I skated with the training group for a little over three months before going to tryouts. Then, 40 minutes into tryouts, we started a pack drill and someone fell across my feet. Unfortunately, with their weight over my skates, I couldn’t do anything to control my fall, so I went down in a bad way and felt my ankle snap underneath the other skater. Eeeeek!
I’ve never really broken anything before, but the pop of my bones was unmistakable. The x-ray showed a significant Bimalleolar fracture. I had to sit around for five days with an unset leg, waiting for surgery. That was the worst part! Surgery day was a nerve block, general anesthesia, plates, lots of screws, two more giant screws, and a boatload of Percocet.
I am 10 days post-op as I write this, and in another week, I will get a different cast. Maybe they will remove some staples or stitches too. (I didn’t ask what was going on under this current cast.)
I didn’t get to finish tryouts obviously, but I did get into boot camp anyway!! Unfortunately, I can’t skate at it, so I’m going to just sit on the side and take notes. And obviously I wont get passed into the second boot camp. I should be walking again in about three months. Then I can start skating with the training program again in the Fall.
I feel sad that everyone gets to progress while I sit and atrophy. I will basically be starting over again. But, I am proud of myself for doing tryouts. I wasn’t going to bother. I didn’t feel my skills were ready, so I tried to make up for it with great attendance and showing dedication. I guess those things mean something since I passed.
I did something scary. I survived. Since I got into boot camp, some might say I thrived. But, I also failed. A busted ankle is a big setback. I’m being left behind and it makes me pretty sad some days. It seems rather silly to feel that way about something I haven’t been doing for very long, but this was the first time in nearly 20 years I was doing something JUST for me and no one else.
So I sit here feeling mopey. Angry at my body for letting me down. I did the scary thing and all I got was a busted ankle.
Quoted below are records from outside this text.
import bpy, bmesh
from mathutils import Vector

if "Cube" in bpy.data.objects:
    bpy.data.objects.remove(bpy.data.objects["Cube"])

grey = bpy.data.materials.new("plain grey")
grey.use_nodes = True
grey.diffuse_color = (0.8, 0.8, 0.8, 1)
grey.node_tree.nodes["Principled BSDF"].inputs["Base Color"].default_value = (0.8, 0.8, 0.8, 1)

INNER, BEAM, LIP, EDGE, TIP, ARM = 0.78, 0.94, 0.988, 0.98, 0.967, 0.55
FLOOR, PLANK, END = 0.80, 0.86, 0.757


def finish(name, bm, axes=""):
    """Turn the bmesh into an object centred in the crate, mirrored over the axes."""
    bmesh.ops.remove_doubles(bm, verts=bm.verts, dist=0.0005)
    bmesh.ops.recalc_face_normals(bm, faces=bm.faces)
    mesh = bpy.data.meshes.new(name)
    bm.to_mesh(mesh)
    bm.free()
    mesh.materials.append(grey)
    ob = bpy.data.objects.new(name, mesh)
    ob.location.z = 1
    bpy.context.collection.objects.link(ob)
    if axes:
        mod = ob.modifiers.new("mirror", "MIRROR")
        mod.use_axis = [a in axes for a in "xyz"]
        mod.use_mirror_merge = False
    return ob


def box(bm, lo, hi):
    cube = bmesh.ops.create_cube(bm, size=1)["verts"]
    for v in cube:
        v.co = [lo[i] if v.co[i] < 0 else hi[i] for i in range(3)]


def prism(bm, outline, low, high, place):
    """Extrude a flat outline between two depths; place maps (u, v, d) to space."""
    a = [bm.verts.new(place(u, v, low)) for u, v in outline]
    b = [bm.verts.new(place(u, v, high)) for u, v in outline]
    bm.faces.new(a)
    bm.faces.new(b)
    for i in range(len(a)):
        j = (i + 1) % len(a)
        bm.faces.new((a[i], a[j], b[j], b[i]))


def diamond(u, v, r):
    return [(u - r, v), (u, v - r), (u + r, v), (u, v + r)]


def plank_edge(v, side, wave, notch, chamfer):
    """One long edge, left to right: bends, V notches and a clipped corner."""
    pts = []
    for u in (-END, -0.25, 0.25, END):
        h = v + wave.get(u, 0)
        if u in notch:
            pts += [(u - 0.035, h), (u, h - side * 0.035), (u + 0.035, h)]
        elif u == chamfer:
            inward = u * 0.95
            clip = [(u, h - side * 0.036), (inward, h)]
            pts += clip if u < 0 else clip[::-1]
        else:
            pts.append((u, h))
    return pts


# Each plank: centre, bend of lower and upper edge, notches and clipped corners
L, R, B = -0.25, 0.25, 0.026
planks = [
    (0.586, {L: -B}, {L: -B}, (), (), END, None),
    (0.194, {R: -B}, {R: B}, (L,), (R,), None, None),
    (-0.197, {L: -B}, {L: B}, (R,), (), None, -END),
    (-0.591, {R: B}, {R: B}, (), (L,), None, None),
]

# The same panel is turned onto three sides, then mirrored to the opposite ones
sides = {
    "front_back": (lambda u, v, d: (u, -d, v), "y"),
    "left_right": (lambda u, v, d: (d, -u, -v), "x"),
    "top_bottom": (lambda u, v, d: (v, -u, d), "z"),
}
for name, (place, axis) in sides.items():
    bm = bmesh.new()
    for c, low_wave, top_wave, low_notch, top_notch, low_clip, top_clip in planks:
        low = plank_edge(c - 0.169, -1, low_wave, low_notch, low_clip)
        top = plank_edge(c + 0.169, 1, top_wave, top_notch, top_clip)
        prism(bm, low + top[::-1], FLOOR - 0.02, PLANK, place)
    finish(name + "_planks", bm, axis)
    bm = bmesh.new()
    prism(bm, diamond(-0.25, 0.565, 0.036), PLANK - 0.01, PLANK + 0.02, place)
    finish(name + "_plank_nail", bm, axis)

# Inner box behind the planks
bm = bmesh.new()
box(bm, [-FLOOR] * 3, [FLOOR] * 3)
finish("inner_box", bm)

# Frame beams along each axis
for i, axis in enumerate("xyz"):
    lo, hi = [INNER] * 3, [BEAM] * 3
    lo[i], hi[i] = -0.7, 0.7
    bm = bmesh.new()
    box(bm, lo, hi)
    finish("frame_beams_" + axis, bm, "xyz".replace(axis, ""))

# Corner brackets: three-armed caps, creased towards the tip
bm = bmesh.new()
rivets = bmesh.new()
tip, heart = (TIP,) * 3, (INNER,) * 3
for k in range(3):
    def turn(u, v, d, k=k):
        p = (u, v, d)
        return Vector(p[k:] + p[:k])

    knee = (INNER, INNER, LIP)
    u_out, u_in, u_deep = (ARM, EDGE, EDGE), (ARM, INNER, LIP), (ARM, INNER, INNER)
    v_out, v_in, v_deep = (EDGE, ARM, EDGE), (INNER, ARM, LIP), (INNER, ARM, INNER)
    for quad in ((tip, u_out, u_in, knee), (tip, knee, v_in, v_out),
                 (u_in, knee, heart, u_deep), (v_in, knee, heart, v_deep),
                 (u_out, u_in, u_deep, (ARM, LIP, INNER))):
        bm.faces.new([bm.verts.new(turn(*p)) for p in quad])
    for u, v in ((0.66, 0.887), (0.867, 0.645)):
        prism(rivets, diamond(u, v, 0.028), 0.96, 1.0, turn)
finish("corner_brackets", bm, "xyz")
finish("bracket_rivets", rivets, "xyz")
But, not really. I still have all that other good stuff when I look for it. I am still a roller girl and will have another opportunity next spring. 🙂